3 Ways to Convince the Boss to Invest in Customer Service Technology
This article was originally published as my monthly advisor column on CustomerThink.com on July 13, 2017. Click here to read the original.
One thing I’m coming to realize about customer service technology is that the cool new tools your customer service team MUST HAVE NOW are limitless. The latest and greatest could be yours for a reasonable monthly fee per user.
That’s all well and good, but those fees really start to add up. It’s one thing to get excited about a shiny new tool after a sales demo and it’s quite another to convince the boss to invest the money.
A failed technology pitch
One particular situation where I wanted a new piece of technology looms large in my mind — a new ticketing system for our support team. The old system was a holdover from a time when we thought hosting everything on-premise was better. The problem was that we were several versions behind and didn’t want to renew our support agreement or allocate precious IT time to maintaining support tools.

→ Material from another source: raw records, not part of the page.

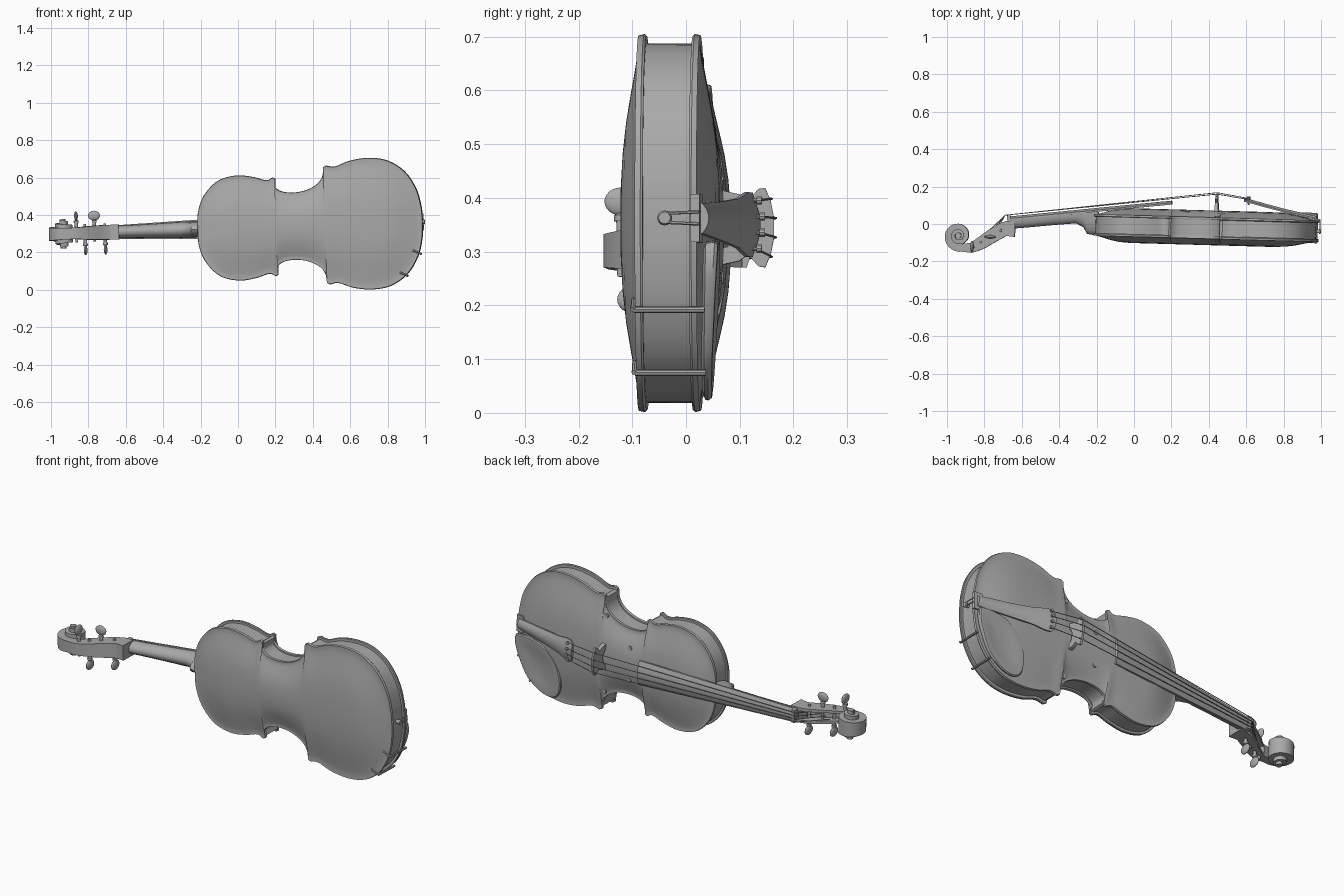
import bpy, bmesh, math
from mathutils import Matrix, Vector
from mathutils.bvhtree import BVHTree

if "Cube" in bpy.data.objects:
    bpy.data.objects.remove(bpy.data.objects["Cube"])

grey = bpy.data.materials.new("plain_grey")
grey.use_nodes = True
grey.diffuse_color = (0.4, 0.4, 0.4, 1)
grey.node_tree.nodes["Principled BSDF"].inputs["Base Color"].default_value = (0.4, 0.4, 0.4, 1)

# Local frame: x along the length, y across, z out of the top plate
FRAME = (Matrix.Translation((0, 0, 0.33)) @ Matrix.Rotation(-0.033, 4, 'Y')
         @ Matrix.Rotation(-0.028, 4, 'Z') @ Matrix.Rotation(-math.pi / 2, 4, 'X'))
parts = []


def finish(name, bm):
    bmesh.ops.remove_doubles(bm, verts=bm.verts, dist=1e-5)
    bmesh.ops.recalc_face_normals(bm, faces=bm.faces)
    mesh = bpy.data.meshes.new(name)
    bm.to_mesh(mesh)
    bm.free()
    mesh.materials.append(grey)
    ob = bpy.data.objects.new(name, mesh)
    ob.matrix_world = FRAME
    bpy.context.collection.objects.link(ob)
    parts.append(ob)
    return ob


def loft(name, sections, closed=True, caps=True):
    bm = bmesh.new()
    rings = [[bm.verts.new(p) for p in s] for s in sections]
    n = len(rings[0])
    for a, b in zip(rings, rings[1:]):
        for i in range(n if closed else n - 1):
            j = (i + 1) % n
            bm.faces.new((a[i], a[j], b[j], b[i]))
    if caps:
        bm.faces.new(rings[0])
        bm.faces.new(rings[-1])
    return finish(name, bm)


def spline(pts, steps=5):
    pts = [Vector(p) for p in pts]
    ext = [2 * pts[0] - pts[1]] + pts + [2 * pts[-1] - pts[-2]]
    out = []
    for a, b, c, d in zip(ext, ext[1:], ext[2:], ext[3:]):
        for k in range(steps):
            t = k / steps
            out.append(0.5 * (2 * b + (c - a) * t + (2 * a - 5 * b + 4 * c - d) * t * t
                              + (3 * b - a - 3 * c + d) * t ** 3))
    return out + [pts[-1]]


def tube(name, pts, radius, sides=8):
    """Straight-jointed round rod; radius may be one number or one per point."""
    pts = [Vector(p) for p in pts]
    radii = radius if isinstance(radius, list) else [radius] * len(pts)
    q = (pts[-1] - pts[0]).to_track_quat('Z', 'Y')
    return loft(name, [[p + q @ Vector((r * math.cos(a), r * math.sin(a), 0))
                        for a in (2 * math.pi * k / sides for k in range(sides))]
                       for p, r in zip(pts, radii)])


def shell(name, outline, spine, profile, caps=False):
    """Rings of the outline drawn in towards a spine: profile holds (inset, height)."""
    return loft(name, [[Vector((*Vector(p).lerp(spine(p), t), h)) for p in outline]
                       for t, h in profile], caps=caps)


# Body outline: upper bout, waist and lower bout meet at sharp corners
upper = spline([(-0.215, 0), (-0.21, 0.09), (-0.175, 0.18), (-0.1, 0.255), (0, 0.281),
                (0.09, 0.27), (0.16, 0.25), (0.195, 0.264)])
waist = spline([(0.207, 0.258), (0.2, 0.22), (0.235, 0.19), (0.3, 0.18), (0.37, 0.19),
                (0.43, 0.22), (0.46, 0.26), (0.468, 0.31)])
lower = spline([(0.483, 0.318), (0.53, 0.312), (0.61, 0.34), (0.71, 0.352), (0.81, 0.335),
                (0.9, 0.275), (0.96, 0.18), (0.985, 0.08), (0.99, 0)])
half = upper + waist + lower
outline = half + [Vector((p.x, -p.y)) for p in reversed(half[1:-1])]


def body_spine(p):
    return Vector((min(max(p[0], 0), 0.72), 0))


arch = [(0.0, 0.0), (0.05, -0.03), (0.12, 0.06), (0.2, 0.2), (0.32, 0.42), (0.46, 0.66),
        (0.62, 0.85), (0.8, 0.96), (1, 1)]
for name, inner, edge, rise in (("top_plate", 0.033, 0.047, 0.037),
                                ("back_plate", -0.053, -0.068, -0.034)):
    plate = shell(name, outline, body_spine,
                  [(0.07, inner), (0.01, inner), (0, inner * 0.7 + edge * 0.3)]
                  + [(max(t, 0.008), edge + rise * s) for t, s in arch])
    if name == "top_plate":
        bm = bmesh.new()
        bm.from_mesh(plate.data)
        tree = BVHTree.FromBMesh(bm)
        bm.free()
shell("ribs", outline, body_spine, [(0.05, -0.06), (0.05, 0.04)])


def surface(x, y):
    hit = tree.ray_cast(Vector((x, y, 1)), Vector((0, 0, -1)))[0]
    return hit.z if hit else 0.047


# Sound holes: thin ribbons with round eyes lying on the top plate
f_path = spline([(0.285, 0.088), (0.262, 0.105), (0.275, 0.128), (0.34, 0.14), (0.4, 0.15),
                 (0.46, 0.165), (0.485, 0.19), (0.475, 0.208), (0.452, 0.208)])
for side, label in ((1, "right"), (-1, "left")):
    ribbon = []
    for i, p in enumerate(f_path):
        t = f_path[min(i + 1, len(f_path) - 1)] - f_path[max(i - 1, 0)]
        n = Vector((-t.y, t.x)).normalized() * (0.004 + 0.005 * math.sin(math.pi * i / (len(f_path) - 1)))
        ribbon.append([(q.x, side * q.y, surface(*q) + 0.002) for q in (p - n, p + n)])
    loft(label + "_sound_hole", ribbon, closed=False, caps=False)
    for x, y in ((0.288, 0.088), (0.452, 0.206)):
        z = surface(x, y)
        tube(label + "_sound_hole_eye", [(x, side * y, z - 0.003), (x, side * y, z + 0.004)], 0.012, 14)

# Neck with heel: rounded underside, flat upper side
neck = []
for x, w, low, high in ((-0.66, 0.034, -0.044, 0.003), (-0.6, 0.033, -0.038, 0.01),
                        (-0.45, 0.037, -0.02, 0.03), (-0.31, 0.042, -0.005, 0.047),
                        (-0.27, 0.043, -0.025, 0.052), (-0.25, 0.042, -0.06, 0.055),
                        (-0.19, 0.042, -0.068, 0.06)):
    neck.append([(x, w * math.cos(a), high + (high - low) * math.sin(a))
                 for a in (-math.pi * k / 10 for k in range(11))])
loft("neck", neck)

# Fingerboard: tapered board with a curved playing face
board = []
for x, w, low in ((-0.66, 0.036, 0.002), (0.2, 0.066, 0.11)):
    board.append([(x, -w, low), (x, w, low)]
                 + [(x, w * c, low + 0.009 + 0.012 * (1 - c * c)) for c in (1, .6, .2, -.2, -.6, -1)])
loft("fingerboard", board)
loft("nut", [[(x, -0.036, 0), (x, 0.036, 0), (x, 0.034, 0.026), (x, -0.034, 0.026)]
             for x in (-0.678, -0.66)])

# Pegbox and scroll: one channelled strip swept down the head and round a spiral
# each entry: x, height, thickness, half width, channel depth
eye = Vector((-0.935, -0.088))
path = [(-0.635, -0.045, 0.085, 0.04, 0), (-0.68, -0.043, 0.08, 0.04, 0),
        (-0.7, -0.05, 0.076, 0.04, 0.045), (-0.76, -0.087, 0.074, 0.038, 0.045),
        (-0.81, -0.122, 0.068, 0.035, 0.04), (-0.85, -0.145, 0.058, 0.032, 0.03),
        (-0.87, -0.152, 0.053, 0.031, 0)]
for k in range(53):
    turn = k / 24
    r, a = 0.068 * 0.52 ** turn, -math.radians(72) - 2 * math.pi * turn
    path.append((eye.x + r * math.cos(a), eye.y + r * math.sin(a), 0.042 * 0.58 ** turn,
                 0.03 + 0.02 * turn, 0))
head = []
for i, (x, z, thick, w, d) in enumerate(path):
    a, b = path[max(i - 1, 0)], path[min(i + 1, len(path) - 1)]
    n = Vector((b[1] - a[1], a[0] - b[0])).normalized() * thick / 2
    n = n if i > 0 else Vector((0, thick / 2))
    floor = 1 - 2 * d / thick
    head.append([(x + n.x * s, y * w, z + n.y * s) for y, s in
                 ((-1, -1), (1, -1), (1, 1), (.6, 1), (.6, floor), (-.6, floor), (-.6, 1), (-1, 1))])
loft("pegbox_and_scroll", head)
tube("scroll_eye", [(eye.x, -0.078, eye.y), (eye.x, 0.078, eye.y)], 0.016, 16)

# Tuning pegs: tapered shaft, collar and flat oval grip
for x, z, side, flat in ((-0.86, -0.145, -1, 'X'), (-0.765, -0.09, -1, 'Z'),
                         (-0.815, -0.12, 1, 'X'), (-0.71, -0.055, 1, 'X')):
    tube("tuning_peg_shaft", [(x, side * y, z) for y in (-0.048, 0.055, 0.055, 0.066, 0.07)],
         [0.007, 0.009, 0.013, 0.013, 0.007], 12)
    bm = bmesh.new()
    bmesh.ops.create_uvsphere(bm, u_segments=20, v_segments=12, radius=1)
    size = (0.01, 0.026, 0.031) if flat == 'X' else (0.032, 0.026, 0.01)
    bmesh.ops.transform(bm, verts=bm.verts,
                        matrix=Matrix.Translation((x, side * 0.092, z)) @ Matrix.Diagonal((*size, 1)))
    finish("tuning_peg_grip", bm)

# Bridge: curved crown, pinched waist and two feet
side_pts = [(0.074, 0.16), (0.072, 0.147), (0.05, 0.128), (0.062, 0.112), (0.068, 0.085),
            (0.072, 0.068), (0.038, 0.074), (0.036, 0.09), (0.014, 0.1)]
crown = [(-0.05, 0.17), (-0.02, 0.176), (0.02, 0.176), (0.05, 0.17)]
bridge = crown + side_pts + [(-y, z) for y, z in reversed(side_pts)]
loft("bridge", [[(0.44 + s * (0.005 + 0.06 * (0.18 - z)), y, z) for y, z in bridge] for s in (-1, 1)])

# Tailpiece: flared, crowned plate running down to the saddle
tail = []
for x, w, z in ((0.585, 0.045, 0.144), (0.6, 0.06, 0.141), (0.63, 0.06, 0.134), (0.69, 0.046, 0.119),
                (0.8, 0.037, 0.093), (0.93, 0.03, 0.066), (0.975, 0.028, 0.058)):
    tail.append([(x, w * c, z + 0.012 * (1 - c * c)) for c in (-1, -.6, -.2, .2, .6, 1)]
                + [(x, w, z - 0.008), (x, -w, z - 0.008)])
loft("tailpiece", tail)
loft("saddle", [[(x, y, z) for x, z in ((0.95, 0.04), (0.992, 0.036), (0.992, 0.053), (0.95, 0.057))]
                for y in (-0.045, 0.045)])
tube("end_button", [(x, 0, -0.012) for x in (0.96, 0.99, 0.992, 1.0)], [0.01, 0.01, 0.014, 0.011], 14)
for y in (-0.014, 0.014):
    tube("tail_cord", [(0.965, y, 0.055), (0.994, y * 0.8, 0.05), (0.997, y * 0.6, -0.012)], 0.003, 6)

# Strings and fine tuners
for k in (-1.5, -0.5, 0.5, 1.5):
    crest = 0.181 - 0.004 * k * k
    tail_z = 0.155 - 0.003 * k * k
    for a, b in (((-0.69, k * 0.016, 0.028), (0.44, k * 0.036, crest)),
                 ((0.44, k * 0.036, crest), (0.605, k * 0.03, tail_z)),
                 ((-0.69, k * 0.016, 0.028), (-0.78 - 0.02 * k, k * 0.01, -0.09))):
        tube("string", [a, b], 0.0022, 6)
    tube("fine_tuner", [(0.61, k * 0.03, z) for z in (0.12, tail_z, tail_z, tail_z + 0.01)],
         [0.004, 0.004, 0.008, 0.008], 10)

# Chin rest: dished pad beside the tailpiece, held by clamps on the ribs
pad = spline([(0.975, 0.045), (0.9, 0.04), (0.81, 0.06), (0.735, 0.13), (0.705, 0.22), (0.715, 0.3),
              (0.76, 0.332), (0.83, 0.318), (0.905, 0.262), (0.955, 0.17), (0.98, 0.09), (0.975, 0.045)], 4)[:-1]
rest = shell("chin_rest", pad, lambda p: Vector((0.84, 0.18)),
             [(1, 0.06), (0.1, 0.055), (0.01, 0.06), (0, 0.07), (0.03, 0.076), (0.12, 0.077),
              (0.4, 0.071), (1, 0.068)])
for v in rest.data.vertices:
    v.co.z += 0.06 * (0.22 - v.co.y) * (1 if v.co.z > 0.065 else 0.4)
for x, y in ((0.972, 0.17), (0.897, 0.285)):
    tube("chin_rest_clamp", [(x, y, -0.07), (x, y, 0.062)], 0.006, 8)
    tube("chin_rest_foot", [(x + 0.004, y, -0.071), (x - 0.04, y - 0.02, -0.071)], 0.005, 8)

# Smooth shading with crisp edges
bpy.ops.object.select_all(action='DESELECT')
for ob in parts:
    ob.select_set(True)
bpy.context.view_layer.objects.active = parts[0]
bpy.ops.object.shade_smooth_by_angle(angle=math.radians(35))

A newer, cloud-based system would allow for better reporting, integrated post-interaction surveys, regular automatic software updates, and easy integration of knowledge base, chat support, phone system, and social media. Systems that were currently quite disjointed.
The benefits of switching to a new ticketing system far outweighed the costs — or so I thought. I compiled these all into a one-page document and confidently presented it to our CEO and COO. It didn’t take them long to flatly deny my request.
Why? As it turned out, I wasn’t able to convince them that this new technology was better than the status quo. While the status quo was outdated, it fit within the budget, whereas the new one was an entirely new expense. I might have made another run at getting it approved but ended up leaving that job not long after this.
Rethinking my approach
I’ve had some time to think about that failed proposal and am ready to share some of the things I should have done differently. Here are three recommended actions for anyone looking to convince their boss to spend money on new customer service technology.
1. Tell a better story.
Effective storytelling is an art form that’s been used throughout the history of humanity to persuade others to take action. Simply handing my boss a paper listing the benefits of the new platform showed that I didn’t spend the time necessary to put together a compelling case. Using the simple A.I.M. model of storytelling, determine who your Audience is, be clear on the Intent, or what you want to achieve, and then craft a Message for your audience. The message should pair together stories and verbatim feedback that illustrates the impact on the customer and agent journey with the right metrics that prove the value to the organization.
2. Spend more time kicking the tires.
Sure I took the new ticket system out for a spin and tested out the features to understand how it worked and where everything was. I could have gained more value from that trial by temporarily moving one of our smaller queues over to the system and having a group of agents work in it. That would have given the ability to get agent and customer feedback on the quality of the new platform.
3. Translate to metrics and dollars.
Ultimately, approval hinges on our ability to show the real impact of the new platform to performance. A solid demo of the product gives you the opportunity to A/B test and compare the effectiveness of the old versus the new. In support, here are some metrics I’d want to see positive movement on.
- Contact deflection: A well-integrated knowledge base can help customers self-solve their own issues. Many systems allow customers to mark when an article solves their issue thus preventing a contact to customer service. If you track cost per contact, it’s fairly simple to quantify the savings when self-help reduces your overall contact volume. At a large enough scale reducing contacts reduces the need to hire more people.
- Survey response rate: We had a customer satisfaction survey that wasn’t integrated with the ticketing system and got a response rate around 5%. With a survey more tightly integrated, whether an email is triggered when a case is close or an SMS message is sent after a phone conversation, response rates can be upwards of 30%. More customer feedback can be of significant value to the entire organization.
- Agent productivity: Any time I asked for more staff on the customer service team, the question was almost always, “Is there anything we can do to make our existing staff more productive?” In a contact center where agents are required to have many browser windows open to support customers, simplifying the agent experience with a system that’s better integrated should enable them to do their work more efficiently.
- IT Resources: We had deferred maintenance on our existing systems so I had been using very little IT resources. Prior to meeting with executives, it would have been wise to spend time with IT understanding the time and expense it would take to properly manage the system versus having it in the cloud. There are potential security issues associated with outdated software, and costs associated with IT time. Knowing these will enrich the proposal.
Ending on a successful note
I’m reminded of another instance at the same job where there was a nagging support issue. We were instructing customers to use a workaround many times each day. If that workaround didn’t work, we might lose a customer. If it did work, we might still lose customers over the hassle. The ultimate fix was a seven-figure improvement to our network. That didn’t stop my team from continuing to inform our executives of the incredible frustration this caused customers.
Finally, the time came where the executive team was ready to seriously consider a fix. We were able to share verbatim feedback from customers, talk about large customers affected and their lifetime value, and quantify the annual support and churn costs related to the issue. In the end the new technology was approved, and while it wasn’t implemented instantaneously, the hope of a better future sure was great.
When you land on a piece of technology that you think can really make a difference in your organization, take the time up front to understand the true impact, craft a story that highlights this for your boss, and then apply the right amount of patience and persistence to see it through to completion.